Exercise requirements → Using the material that follows, output exactly the lines from the one containing "me.materials.append(m)" through the one containing "samples through the", with both ends kept.
:: Exercise materials
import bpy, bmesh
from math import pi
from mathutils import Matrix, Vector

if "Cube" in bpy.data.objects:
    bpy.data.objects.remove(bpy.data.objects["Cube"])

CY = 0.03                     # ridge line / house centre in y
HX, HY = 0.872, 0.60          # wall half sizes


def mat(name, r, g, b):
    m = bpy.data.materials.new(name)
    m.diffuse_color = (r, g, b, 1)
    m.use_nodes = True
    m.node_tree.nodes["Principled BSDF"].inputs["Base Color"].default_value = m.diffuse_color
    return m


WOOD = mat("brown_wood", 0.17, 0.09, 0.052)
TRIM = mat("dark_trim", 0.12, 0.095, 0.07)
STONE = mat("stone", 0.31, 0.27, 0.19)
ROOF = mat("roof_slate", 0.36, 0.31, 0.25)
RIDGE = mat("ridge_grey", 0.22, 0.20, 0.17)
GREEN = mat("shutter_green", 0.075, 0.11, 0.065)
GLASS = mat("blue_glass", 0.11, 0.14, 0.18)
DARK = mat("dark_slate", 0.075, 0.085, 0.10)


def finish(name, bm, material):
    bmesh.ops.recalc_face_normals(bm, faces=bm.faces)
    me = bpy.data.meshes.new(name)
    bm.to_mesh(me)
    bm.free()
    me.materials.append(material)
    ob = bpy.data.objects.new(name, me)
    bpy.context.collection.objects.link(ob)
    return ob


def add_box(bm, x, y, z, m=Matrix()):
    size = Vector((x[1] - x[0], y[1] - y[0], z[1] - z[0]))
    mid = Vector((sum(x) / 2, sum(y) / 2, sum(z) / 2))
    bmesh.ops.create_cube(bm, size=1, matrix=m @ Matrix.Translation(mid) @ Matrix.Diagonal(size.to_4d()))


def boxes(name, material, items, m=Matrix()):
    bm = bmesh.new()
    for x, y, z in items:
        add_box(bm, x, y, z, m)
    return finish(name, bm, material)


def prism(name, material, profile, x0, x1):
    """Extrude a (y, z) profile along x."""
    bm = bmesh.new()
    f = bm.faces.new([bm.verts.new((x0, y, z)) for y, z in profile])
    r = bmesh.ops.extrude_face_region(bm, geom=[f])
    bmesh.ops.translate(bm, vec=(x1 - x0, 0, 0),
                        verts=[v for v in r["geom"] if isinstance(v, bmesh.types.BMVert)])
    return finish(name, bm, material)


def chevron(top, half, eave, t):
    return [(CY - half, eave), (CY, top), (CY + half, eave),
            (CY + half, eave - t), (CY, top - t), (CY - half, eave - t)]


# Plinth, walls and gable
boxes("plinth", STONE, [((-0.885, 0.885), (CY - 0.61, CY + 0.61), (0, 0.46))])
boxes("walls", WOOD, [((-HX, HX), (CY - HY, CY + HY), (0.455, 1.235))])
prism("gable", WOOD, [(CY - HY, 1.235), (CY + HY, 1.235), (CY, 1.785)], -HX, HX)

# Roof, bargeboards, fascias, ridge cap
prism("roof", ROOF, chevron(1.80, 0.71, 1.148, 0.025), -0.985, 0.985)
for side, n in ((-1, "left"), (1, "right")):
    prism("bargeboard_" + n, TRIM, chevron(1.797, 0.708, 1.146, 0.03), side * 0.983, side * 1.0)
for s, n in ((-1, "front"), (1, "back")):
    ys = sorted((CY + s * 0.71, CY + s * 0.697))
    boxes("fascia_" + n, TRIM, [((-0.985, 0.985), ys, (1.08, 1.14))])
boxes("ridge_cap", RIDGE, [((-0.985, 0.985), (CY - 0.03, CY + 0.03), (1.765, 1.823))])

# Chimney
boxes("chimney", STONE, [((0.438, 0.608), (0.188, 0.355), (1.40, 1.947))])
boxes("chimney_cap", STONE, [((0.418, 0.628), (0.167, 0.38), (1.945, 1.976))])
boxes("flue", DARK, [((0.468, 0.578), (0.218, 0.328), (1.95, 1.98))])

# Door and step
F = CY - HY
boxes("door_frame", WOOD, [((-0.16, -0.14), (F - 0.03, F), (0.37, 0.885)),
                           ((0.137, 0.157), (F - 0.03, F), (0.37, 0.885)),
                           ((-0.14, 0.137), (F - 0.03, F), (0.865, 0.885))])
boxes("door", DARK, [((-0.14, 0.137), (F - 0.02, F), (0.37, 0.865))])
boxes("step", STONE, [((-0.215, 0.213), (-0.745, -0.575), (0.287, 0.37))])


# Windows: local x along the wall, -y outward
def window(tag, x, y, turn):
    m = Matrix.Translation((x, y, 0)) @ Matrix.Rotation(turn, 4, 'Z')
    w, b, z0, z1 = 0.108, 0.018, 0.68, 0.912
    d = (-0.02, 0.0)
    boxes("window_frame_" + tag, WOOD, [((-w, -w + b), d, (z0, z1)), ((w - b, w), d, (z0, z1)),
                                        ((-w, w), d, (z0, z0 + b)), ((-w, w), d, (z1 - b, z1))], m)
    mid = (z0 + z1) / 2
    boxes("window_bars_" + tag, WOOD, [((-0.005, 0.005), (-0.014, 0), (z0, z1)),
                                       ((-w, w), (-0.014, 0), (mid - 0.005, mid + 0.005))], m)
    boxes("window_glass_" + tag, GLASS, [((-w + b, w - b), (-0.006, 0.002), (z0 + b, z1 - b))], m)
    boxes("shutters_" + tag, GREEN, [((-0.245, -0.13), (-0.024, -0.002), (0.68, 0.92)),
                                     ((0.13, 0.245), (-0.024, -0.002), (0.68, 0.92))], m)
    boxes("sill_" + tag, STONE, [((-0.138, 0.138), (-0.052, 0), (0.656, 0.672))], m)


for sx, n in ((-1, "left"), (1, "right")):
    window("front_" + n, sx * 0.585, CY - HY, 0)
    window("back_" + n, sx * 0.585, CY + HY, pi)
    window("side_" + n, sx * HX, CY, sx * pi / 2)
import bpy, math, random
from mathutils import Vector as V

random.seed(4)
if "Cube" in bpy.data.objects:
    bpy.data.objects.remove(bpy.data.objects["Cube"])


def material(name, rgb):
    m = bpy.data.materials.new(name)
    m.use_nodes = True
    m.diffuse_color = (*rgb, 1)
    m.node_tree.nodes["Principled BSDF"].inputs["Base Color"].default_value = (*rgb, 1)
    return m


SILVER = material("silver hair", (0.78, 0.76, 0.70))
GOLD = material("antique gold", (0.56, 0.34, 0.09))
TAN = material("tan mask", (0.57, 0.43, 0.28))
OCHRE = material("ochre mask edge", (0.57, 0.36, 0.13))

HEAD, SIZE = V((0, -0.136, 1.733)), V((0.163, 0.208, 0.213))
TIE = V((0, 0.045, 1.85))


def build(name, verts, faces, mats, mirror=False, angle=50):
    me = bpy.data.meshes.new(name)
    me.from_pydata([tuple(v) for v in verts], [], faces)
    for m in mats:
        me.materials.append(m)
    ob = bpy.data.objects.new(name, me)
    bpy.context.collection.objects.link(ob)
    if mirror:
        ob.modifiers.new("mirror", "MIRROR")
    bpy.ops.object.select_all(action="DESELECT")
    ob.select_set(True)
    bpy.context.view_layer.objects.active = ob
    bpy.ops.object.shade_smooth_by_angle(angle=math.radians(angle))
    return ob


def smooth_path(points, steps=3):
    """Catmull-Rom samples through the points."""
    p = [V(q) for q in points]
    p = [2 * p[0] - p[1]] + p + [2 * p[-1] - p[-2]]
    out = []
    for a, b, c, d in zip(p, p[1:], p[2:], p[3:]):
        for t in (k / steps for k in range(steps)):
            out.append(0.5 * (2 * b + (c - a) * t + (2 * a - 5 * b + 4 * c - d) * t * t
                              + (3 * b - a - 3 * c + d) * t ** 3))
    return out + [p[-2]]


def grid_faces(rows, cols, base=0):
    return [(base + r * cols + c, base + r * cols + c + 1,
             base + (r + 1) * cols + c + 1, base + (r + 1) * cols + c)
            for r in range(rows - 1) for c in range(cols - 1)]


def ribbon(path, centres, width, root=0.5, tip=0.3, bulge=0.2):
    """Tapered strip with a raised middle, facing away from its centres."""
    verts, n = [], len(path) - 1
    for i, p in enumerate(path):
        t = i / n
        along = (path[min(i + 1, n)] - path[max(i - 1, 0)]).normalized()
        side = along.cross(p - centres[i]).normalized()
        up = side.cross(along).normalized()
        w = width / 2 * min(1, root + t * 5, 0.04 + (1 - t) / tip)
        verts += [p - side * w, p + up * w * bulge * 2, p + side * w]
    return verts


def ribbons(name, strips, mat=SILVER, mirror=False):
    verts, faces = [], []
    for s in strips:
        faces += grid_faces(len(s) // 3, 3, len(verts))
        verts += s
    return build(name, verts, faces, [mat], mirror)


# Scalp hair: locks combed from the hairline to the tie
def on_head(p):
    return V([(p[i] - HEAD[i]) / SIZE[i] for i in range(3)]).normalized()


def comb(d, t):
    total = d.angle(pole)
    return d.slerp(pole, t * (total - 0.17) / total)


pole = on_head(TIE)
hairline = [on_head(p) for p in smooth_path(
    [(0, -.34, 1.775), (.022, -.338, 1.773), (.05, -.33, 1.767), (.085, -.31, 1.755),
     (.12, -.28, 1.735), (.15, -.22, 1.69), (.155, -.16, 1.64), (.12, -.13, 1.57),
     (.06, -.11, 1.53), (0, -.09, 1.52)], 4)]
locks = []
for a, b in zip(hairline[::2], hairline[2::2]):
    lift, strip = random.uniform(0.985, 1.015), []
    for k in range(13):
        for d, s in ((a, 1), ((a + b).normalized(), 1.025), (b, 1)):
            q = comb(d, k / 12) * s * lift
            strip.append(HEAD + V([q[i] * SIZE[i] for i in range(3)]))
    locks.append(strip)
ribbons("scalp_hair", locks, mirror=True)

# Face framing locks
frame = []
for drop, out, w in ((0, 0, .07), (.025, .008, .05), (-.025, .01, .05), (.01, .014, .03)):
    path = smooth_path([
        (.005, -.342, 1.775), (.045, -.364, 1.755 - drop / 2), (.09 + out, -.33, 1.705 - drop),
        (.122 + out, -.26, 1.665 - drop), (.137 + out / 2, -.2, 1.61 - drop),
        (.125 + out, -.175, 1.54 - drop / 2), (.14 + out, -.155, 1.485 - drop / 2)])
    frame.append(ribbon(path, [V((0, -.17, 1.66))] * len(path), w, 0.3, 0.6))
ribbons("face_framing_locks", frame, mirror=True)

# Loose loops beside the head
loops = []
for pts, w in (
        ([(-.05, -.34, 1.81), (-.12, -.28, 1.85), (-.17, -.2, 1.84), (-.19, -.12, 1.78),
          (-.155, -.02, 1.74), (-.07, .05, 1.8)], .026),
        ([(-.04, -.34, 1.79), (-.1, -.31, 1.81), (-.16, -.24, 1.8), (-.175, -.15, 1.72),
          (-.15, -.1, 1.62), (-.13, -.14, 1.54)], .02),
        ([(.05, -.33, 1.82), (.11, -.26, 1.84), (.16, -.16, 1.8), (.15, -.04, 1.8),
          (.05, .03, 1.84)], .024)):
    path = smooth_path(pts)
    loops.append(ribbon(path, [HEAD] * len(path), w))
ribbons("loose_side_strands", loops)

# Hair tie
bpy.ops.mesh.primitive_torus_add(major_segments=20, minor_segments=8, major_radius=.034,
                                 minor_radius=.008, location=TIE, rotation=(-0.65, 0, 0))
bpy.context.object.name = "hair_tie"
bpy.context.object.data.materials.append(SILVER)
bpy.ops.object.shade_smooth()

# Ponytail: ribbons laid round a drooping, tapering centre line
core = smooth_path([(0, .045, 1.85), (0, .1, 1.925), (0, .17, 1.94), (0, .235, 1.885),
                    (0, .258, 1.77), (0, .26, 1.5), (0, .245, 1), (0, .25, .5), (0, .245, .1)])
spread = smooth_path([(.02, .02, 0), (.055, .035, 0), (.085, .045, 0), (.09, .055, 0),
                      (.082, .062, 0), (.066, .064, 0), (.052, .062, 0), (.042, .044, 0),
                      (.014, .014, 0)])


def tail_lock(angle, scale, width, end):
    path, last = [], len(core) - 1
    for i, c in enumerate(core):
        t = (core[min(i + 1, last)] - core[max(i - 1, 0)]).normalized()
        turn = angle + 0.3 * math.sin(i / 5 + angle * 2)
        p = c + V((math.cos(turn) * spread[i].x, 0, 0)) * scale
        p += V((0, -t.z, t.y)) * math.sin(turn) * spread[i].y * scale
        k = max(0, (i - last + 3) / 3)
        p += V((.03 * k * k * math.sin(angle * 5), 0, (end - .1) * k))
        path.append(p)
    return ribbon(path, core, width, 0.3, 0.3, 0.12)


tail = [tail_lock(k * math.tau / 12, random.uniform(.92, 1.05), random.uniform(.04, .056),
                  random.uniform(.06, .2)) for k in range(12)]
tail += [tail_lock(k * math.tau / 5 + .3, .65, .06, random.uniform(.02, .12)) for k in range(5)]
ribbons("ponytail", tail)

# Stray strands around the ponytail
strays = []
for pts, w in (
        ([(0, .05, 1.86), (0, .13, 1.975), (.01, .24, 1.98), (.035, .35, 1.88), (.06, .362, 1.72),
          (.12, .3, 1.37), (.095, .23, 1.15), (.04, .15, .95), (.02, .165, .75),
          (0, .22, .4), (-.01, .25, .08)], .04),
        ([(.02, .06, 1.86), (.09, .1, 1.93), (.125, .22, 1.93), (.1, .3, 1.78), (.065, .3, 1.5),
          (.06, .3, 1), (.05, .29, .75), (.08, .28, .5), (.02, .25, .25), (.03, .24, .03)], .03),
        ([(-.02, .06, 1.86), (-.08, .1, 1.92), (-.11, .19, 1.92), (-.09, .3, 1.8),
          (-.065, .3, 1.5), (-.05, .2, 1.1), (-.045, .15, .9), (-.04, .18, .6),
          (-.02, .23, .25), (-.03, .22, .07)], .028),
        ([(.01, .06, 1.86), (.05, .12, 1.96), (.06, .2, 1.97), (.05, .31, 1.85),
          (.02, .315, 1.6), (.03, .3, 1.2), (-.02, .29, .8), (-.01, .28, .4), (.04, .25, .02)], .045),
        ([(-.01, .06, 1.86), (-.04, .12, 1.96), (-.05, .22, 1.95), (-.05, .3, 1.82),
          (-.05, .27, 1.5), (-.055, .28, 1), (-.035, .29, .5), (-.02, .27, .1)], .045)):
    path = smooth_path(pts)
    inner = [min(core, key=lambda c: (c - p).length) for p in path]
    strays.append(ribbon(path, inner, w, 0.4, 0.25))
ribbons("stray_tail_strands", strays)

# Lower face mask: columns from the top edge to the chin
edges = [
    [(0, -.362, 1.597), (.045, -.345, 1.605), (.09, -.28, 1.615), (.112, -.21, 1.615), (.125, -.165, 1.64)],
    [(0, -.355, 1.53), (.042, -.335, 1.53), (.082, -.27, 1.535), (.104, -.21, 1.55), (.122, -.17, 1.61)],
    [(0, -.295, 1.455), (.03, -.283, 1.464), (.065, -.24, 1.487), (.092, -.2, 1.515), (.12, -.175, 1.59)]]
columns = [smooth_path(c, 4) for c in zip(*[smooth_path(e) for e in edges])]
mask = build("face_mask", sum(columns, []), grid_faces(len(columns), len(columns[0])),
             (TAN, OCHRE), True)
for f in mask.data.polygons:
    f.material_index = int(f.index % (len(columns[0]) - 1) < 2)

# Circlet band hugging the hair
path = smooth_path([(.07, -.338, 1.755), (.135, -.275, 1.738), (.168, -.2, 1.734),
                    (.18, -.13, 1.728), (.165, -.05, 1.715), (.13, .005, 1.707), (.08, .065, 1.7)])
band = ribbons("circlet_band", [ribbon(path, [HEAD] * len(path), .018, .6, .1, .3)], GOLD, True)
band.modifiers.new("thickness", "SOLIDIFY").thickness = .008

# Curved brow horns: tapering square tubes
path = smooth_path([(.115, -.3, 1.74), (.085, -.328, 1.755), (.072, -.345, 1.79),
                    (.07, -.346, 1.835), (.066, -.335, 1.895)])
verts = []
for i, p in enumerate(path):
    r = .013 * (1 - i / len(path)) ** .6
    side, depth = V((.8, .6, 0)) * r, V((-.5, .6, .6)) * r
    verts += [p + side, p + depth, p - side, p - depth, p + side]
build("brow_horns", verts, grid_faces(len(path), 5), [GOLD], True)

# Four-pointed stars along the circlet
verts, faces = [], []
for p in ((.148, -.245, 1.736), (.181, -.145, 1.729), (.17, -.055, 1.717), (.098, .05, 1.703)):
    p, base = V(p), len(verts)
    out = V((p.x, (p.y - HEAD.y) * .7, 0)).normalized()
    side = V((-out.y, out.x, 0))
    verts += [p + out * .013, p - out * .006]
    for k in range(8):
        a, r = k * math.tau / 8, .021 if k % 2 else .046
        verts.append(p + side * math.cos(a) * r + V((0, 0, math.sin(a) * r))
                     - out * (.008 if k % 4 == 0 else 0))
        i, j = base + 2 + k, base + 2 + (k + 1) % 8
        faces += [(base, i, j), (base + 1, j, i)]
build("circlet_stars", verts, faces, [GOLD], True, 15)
::::
Your solution →
        me.materials.append(m)
    ob = bpy.data.objects.new(name, me)
    bpy.context.collection.objects.link(ob)
    if mirror:
        ob.modifiers.new("mirror", "MIRROR")
    bpy.ops.object.select_all(action="DESELECT")
    ob.select_set(True)
    bpy.context.view_layer.objects.active = ob
    bpy.ops.object.shade_smooth_by_angle(angle=math.radians(angle))
    return ob


def smooth_path(points, steps=3):
    """Catmull-Rom samples through the points."""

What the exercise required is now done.